This time, he waited until he got home before he unfroze time. Then, the next morning, he set off for work, still feeling gunshy. He froze the morning commute and took his time, enjoying the solace as he walked along the Metrorail tracks past crowded trains and angry commuters. He looked up into the faces of his fellows, wondering how they planned to spend the beautiful spring day – his birthday. Locked in a sunless office deep within a building? Pushing papers, answering phones, continuing the endless horror of America’s service industry? Failing to further their lives, their dreams, and their hopes?

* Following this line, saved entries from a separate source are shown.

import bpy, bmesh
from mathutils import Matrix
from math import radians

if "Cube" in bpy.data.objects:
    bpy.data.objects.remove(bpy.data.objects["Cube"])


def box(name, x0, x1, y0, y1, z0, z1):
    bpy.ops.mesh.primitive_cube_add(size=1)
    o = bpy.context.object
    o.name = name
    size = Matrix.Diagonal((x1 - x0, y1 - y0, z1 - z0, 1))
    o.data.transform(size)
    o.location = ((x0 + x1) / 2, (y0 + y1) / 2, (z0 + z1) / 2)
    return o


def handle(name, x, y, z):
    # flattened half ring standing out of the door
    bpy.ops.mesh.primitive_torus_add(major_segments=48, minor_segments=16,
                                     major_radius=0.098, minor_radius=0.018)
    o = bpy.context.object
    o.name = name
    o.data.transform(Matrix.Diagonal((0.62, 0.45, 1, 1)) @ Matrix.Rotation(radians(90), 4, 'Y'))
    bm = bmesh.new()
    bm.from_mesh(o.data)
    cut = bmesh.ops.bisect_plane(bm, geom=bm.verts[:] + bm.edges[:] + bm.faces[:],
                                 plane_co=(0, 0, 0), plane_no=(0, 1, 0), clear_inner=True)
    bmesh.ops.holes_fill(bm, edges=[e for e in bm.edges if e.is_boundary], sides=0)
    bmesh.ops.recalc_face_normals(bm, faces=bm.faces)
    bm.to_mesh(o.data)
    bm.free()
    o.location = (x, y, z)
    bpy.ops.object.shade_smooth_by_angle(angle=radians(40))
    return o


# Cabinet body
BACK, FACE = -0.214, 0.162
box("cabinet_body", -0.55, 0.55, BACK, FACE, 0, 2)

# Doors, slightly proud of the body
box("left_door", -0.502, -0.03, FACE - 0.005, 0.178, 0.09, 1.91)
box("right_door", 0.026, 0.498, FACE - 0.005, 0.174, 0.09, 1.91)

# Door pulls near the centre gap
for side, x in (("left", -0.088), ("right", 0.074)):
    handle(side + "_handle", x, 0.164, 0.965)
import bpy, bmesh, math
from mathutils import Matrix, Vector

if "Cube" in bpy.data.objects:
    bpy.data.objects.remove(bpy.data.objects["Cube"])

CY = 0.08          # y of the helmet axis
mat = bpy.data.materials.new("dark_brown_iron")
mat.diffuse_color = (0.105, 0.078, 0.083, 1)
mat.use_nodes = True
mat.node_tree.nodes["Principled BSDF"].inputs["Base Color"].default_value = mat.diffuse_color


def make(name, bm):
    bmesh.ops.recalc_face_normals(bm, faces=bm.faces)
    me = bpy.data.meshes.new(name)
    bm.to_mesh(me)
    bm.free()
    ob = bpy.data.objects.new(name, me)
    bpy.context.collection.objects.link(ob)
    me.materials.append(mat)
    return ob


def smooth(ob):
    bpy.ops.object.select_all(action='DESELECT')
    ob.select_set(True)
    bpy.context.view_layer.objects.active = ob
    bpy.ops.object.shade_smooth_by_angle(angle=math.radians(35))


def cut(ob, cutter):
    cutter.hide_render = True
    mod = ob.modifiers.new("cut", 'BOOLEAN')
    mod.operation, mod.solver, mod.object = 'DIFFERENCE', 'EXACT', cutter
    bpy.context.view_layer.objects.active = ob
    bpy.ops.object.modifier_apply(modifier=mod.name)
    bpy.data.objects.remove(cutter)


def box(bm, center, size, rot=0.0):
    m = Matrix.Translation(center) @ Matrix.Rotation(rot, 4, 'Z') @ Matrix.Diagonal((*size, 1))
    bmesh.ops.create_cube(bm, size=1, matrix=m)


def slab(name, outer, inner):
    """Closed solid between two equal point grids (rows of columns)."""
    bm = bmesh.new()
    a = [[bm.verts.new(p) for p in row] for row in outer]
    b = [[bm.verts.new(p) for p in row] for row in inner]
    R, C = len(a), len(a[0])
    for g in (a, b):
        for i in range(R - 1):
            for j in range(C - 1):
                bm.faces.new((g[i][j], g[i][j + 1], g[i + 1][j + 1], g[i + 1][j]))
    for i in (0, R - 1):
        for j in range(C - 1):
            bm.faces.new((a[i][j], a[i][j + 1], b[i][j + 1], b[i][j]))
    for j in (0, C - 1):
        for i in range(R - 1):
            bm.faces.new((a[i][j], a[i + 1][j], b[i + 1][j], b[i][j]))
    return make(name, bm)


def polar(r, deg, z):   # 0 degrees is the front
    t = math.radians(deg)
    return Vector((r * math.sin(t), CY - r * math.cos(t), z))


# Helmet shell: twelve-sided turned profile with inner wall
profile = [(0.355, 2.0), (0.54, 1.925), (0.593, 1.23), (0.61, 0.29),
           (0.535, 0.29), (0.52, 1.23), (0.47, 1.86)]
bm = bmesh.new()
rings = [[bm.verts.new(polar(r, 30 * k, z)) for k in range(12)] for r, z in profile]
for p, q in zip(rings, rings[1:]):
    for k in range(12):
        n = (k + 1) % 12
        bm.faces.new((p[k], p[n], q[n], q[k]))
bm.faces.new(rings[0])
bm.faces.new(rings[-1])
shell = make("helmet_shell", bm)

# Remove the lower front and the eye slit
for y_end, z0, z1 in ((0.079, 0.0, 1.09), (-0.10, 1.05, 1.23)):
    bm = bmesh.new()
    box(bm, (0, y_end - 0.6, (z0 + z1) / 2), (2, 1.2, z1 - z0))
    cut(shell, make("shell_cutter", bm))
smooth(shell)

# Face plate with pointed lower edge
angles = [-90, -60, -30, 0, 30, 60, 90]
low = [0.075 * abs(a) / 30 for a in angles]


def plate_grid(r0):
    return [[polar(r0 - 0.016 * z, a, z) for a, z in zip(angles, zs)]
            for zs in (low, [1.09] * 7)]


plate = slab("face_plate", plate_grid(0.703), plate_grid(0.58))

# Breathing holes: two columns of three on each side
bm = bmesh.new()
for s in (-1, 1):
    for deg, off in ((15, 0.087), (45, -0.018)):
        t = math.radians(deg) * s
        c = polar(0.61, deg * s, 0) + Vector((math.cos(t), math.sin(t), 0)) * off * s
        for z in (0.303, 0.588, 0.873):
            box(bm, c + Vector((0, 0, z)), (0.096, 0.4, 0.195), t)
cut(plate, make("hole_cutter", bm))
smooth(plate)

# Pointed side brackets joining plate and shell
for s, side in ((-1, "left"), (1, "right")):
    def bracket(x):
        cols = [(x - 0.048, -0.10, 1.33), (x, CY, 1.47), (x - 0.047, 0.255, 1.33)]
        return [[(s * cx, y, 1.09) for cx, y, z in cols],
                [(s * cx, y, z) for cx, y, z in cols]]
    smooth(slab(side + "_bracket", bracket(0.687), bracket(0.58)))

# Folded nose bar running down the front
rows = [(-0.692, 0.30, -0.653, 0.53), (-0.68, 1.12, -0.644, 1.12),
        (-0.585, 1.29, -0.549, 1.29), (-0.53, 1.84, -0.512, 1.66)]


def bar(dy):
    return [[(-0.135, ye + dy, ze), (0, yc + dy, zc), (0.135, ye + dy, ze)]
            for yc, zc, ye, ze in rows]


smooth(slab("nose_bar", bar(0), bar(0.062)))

That’s what he was going to be doing. After a leisurely three hours exploring old buildings between the Rhode Island Avenue stop and Union Station, he leapt down onto Second Street and hiked through the Capitol Hill neighborhood, then turned down Mass Avenue towards First Street. He headed into his building, taking the stairs two at a time up to the sixth floor landing where, feeling invigorated, he unfroze time, scanned his keycard, and stepped into the hallway, weaving through the warren of cubicles to his own sunless office, the start of his own wasted day.

The decision to freeze the world and leave it frozen wasn’t premeditated. He didn’t even intend to leave it frozen for so long. It was just one of those things. One day bled into another, and one year became another. It only took a month or so to truly feel comfortable with the silence, and, of course, there was plenty to do once he decided to go the distance. He spent almost a year reading classified files just in the Oval Office. Things like that were addictive, and what good were people anyway? She was gone. Everyone else was just a customer. He didn’t have many friends, and there was no harm coming to them anyway. After awhile, he even forgot what his friends looked like. What’s it matter? All that really mattered was that he live his own life the way he wanted to, even if he was only happy when he froze time.

The day had been stretching out for far too long when the bad call came in. He answered the phone, switched screens to the database, and asked how he could help the next idiotic customer. And there she was again. The wicked, grouchy Barbara Cain. She was short a few books in a large shipment and she started out with anger. Hell, she was screaming “Answer the phone!” over and over again when he answered the call.

She missed his name, since she was in mid chant, but that didn’t matter. She didn’t care. As soon as she got a live voice, she hurtled into a rant about incompetence and failure, attacking him as if he were the person who fucked up at the warehouse. The solution was easy – he’d simply send out a reshipment. Hell, he’d do it overnight UPS to make her happy.

But she was a woman who fled from happiness, and he’d had some sort of similar run-in with her every year since he had started the job in 2001.

He froze her just as she was calling him a “useless hump,” and then threw down his headset. He flung his backpack over one shoulder and walked out of the office, following the train tunnels downtown towards National Airport. From there, with a liberated bicycle, he picked the first destination listed and rode off to explore America. A man with all the time in the world and no responsibilities. He wouldn’t go back to the office even when the world was released from his spell. He had all the money he needed, and could get more anytime. He was free from want. Finally, at long last, he was at peace with himself.

Though, always, he kept an eye out for the Shadow.

The world froze at 2:44pm on May 10th, 2010. Where were you? What were you doing?